• [Task to carry out] Below are the records; copy exactly the stretch from the line containing "pts.append((CU + r" through the line containing "mod.operation, mod.object, mod.solver", both ends included, and nothing else.

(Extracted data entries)
┄┄┄┄┄┄┄┄┄┄┄┄┄┄┄┄┄┄┄┄

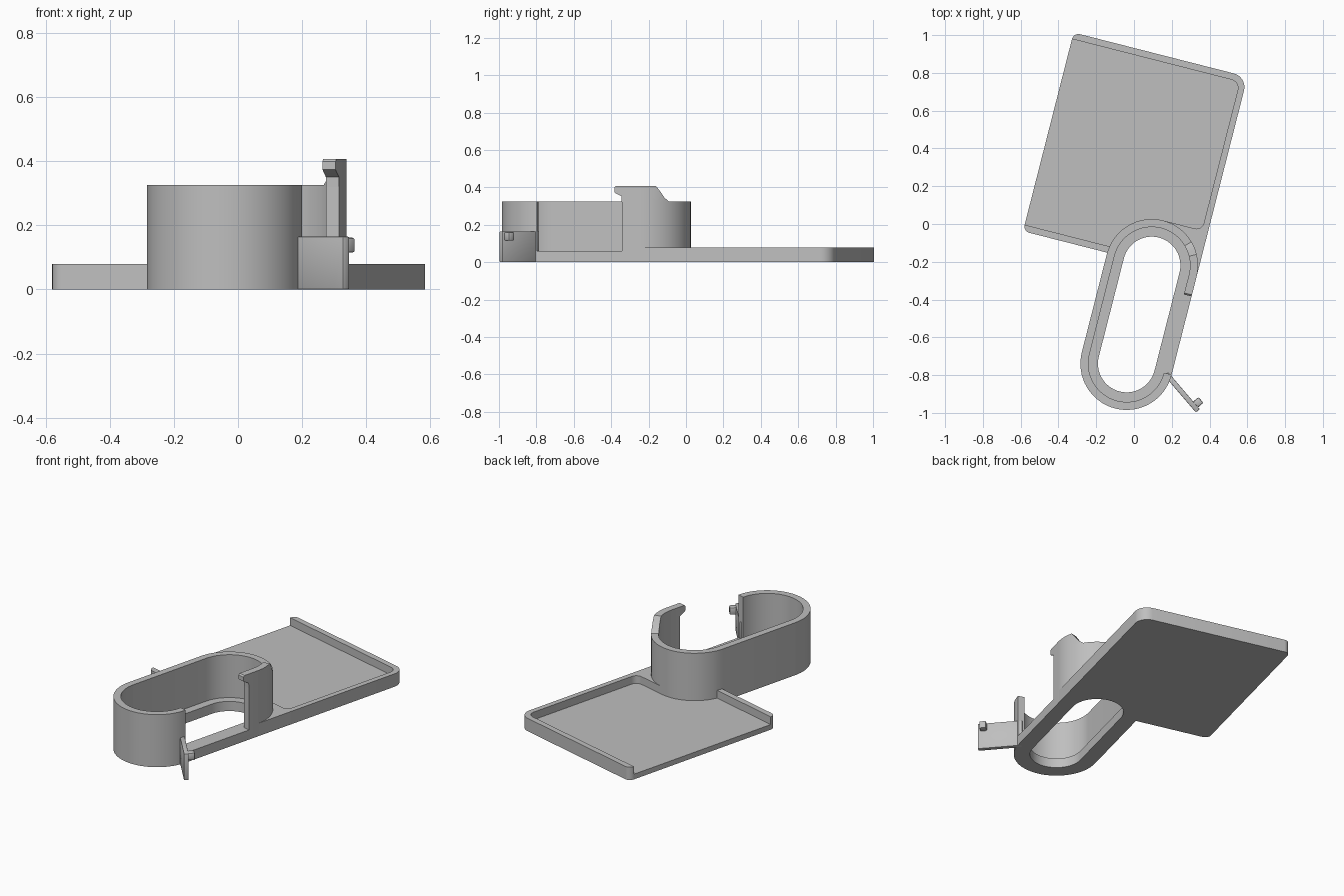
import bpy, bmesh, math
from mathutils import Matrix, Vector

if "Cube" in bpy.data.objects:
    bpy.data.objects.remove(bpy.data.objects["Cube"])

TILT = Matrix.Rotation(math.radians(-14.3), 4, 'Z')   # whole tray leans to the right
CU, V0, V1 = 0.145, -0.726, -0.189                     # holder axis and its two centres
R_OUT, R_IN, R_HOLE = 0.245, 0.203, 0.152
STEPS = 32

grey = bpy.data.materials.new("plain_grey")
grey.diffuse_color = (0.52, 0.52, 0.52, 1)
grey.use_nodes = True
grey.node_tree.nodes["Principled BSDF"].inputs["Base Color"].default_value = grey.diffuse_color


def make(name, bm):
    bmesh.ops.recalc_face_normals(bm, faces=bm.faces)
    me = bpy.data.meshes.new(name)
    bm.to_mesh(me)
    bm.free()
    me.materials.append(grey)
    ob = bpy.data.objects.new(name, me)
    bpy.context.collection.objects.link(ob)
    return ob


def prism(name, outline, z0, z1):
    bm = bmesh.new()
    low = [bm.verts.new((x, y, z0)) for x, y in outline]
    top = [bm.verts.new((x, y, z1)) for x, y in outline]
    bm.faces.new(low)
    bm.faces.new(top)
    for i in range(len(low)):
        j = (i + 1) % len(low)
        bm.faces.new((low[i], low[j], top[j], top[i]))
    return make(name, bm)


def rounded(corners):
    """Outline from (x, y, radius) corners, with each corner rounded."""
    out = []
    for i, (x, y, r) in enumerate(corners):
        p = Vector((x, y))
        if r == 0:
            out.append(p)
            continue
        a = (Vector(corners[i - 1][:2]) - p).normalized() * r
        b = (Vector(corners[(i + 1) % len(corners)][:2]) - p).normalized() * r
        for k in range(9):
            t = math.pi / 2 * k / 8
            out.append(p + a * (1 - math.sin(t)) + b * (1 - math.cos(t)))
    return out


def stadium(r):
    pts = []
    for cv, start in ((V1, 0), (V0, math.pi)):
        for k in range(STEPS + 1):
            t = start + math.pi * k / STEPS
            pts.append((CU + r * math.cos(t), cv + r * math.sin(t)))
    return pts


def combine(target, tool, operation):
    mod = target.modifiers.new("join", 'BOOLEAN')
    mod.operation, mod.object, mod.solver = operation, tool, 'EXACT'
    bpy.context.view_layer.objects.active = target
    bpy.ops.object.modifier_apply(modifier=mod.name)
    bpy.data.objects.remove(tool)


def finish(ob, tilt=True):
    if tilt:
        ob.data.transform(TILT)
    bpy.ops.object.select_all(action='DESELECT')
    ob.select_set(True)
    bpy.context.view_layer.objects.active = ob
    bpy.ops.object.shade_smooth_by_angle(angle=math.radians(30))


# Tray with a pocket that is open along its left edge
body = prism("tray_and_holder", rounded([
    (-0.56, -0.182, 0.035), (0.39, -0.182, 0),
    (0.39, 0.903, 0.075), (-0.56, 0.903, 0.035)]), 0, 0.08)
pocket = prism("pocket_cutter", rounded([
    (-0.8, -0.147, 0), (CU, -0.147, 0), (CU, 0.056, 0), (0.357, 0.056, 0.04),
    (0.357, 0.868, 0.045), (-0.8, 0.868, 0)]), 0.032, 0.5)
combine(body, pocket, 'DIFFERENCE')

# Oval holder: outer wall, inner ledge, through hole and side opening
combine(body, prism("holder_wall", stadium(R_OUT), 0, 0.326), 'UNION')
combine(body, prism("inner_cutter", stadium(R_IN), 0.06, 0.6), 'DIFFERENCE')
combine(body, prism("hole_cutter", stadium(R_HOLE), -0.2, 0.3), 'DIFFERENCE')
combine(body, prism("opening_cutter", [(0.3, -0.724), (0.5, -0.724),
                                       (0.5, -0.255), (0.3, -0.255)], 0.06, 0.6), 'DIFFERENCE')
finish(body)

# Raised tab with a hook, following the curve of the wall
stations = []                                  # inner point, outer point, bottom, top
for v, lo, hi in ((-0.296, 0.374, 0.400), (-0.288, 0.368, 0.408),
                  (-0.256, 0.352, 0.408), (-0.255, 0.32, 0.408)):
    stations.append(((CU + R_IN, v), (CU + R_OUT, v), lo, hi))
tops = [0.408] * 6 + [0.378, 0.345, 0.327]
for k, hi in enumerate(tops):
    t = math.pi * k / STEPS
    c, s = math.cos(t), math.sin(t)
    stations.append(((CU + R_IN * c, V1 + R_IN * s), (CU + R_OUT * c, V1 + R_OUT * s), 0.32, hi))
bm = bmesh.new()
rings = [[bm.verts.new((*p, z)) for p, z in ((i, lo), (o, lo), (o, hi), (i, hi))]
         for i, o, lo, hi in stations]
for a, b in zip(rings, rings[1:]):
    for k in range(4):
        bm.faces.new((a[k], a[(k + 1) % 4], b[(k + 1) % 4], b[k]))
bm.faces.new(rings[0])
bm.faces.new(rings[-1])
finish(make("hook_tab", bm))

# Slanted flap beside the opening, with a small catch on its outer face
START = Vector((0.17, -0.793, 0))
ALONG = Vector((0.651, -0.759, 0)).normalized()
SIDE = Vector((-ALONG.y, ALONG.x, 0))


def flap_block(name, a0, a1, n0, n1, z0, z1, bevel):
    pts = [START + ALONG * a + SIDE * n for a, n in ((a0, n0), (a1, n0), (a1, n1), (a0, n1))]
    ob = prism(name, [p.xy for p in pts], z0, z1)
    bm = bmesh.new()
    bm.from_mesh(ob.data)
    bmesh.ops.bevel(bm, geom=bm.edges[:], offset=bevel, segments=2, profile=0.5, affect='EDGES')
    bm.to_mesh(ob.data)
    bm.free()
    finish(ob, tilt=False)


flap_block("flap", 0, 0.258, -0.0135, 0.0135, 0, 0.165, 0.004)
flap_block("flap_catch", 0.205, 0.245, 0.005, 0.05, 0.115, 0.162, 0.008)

┄┄┄┄┄┄┄┄┄┄┄┄┄┄┄┄┄┄┄┄

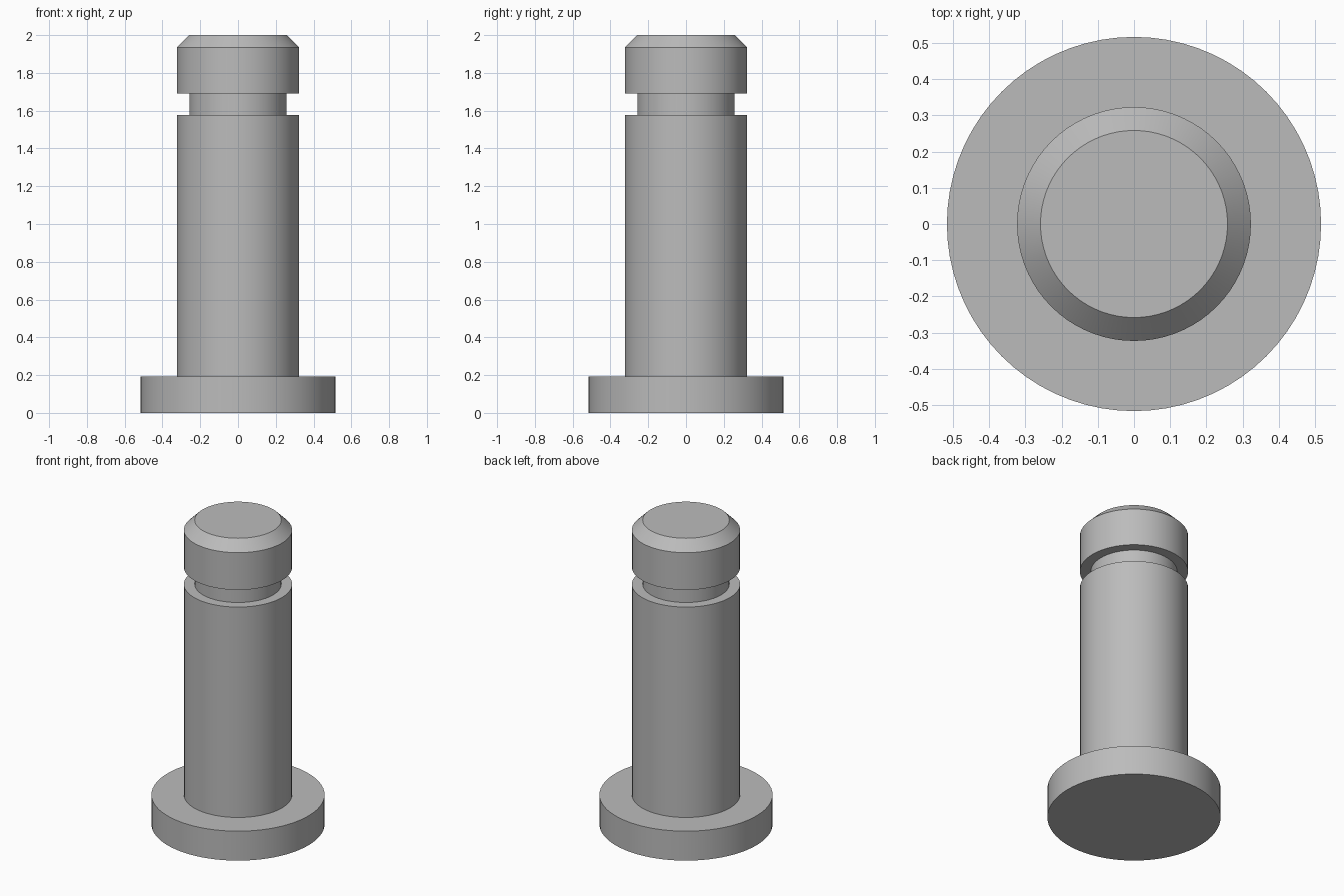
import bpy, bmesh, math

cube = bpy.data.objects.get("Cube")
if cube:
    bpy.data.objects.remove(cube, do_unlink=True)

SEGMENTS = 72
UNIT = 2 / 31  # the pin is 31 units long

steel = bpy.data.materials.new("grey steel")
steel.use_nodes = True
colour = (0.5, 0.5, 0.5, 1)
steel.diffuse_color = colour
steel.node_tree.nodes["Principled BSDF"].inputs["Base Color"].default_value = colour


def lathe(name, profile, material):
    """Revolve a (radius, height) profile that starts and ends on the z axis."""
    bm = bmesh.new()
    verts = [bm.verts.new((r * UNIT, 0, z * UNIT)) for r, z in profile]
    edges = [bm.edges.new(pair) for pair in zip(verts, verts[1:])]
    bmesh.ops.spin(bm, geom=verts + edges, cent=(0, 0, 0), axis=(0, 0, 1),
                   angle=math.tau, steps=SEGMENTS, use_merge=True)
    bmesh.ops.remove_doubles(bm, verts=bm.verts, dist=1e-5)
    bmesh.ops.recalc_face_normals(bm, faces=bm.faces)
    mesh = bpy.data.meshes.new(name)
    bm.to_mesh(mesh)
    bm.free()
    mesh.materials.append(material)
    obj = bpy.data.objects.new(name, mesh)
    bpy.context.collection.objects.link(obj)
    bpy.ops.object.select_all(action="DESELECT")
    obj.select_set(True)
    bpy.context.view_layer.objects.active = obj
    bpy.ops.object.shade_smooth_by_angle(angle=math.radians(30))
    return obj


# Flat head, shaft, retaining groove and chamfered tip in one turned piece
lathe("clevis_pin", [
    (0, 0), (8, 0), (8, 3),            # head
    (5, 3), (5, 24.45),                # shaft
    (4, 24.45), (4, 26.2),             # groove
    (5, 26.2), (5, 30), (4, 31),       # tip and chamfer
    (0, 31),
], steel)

┄┄┄┄┄┄┄┄┄┄┄┄┄┄┄┄┄┄┄┄

• [Your response]
            pts.append((CU + r * math.cos(t), cv + r * math.sin(t)))
    return pts


def combine(target, tool, operation):
    mod = target.modifiers.new("join", 'BOOLEAN')
    mod.operation, mod.object, mod.solver = operation, tool, 'EXACT'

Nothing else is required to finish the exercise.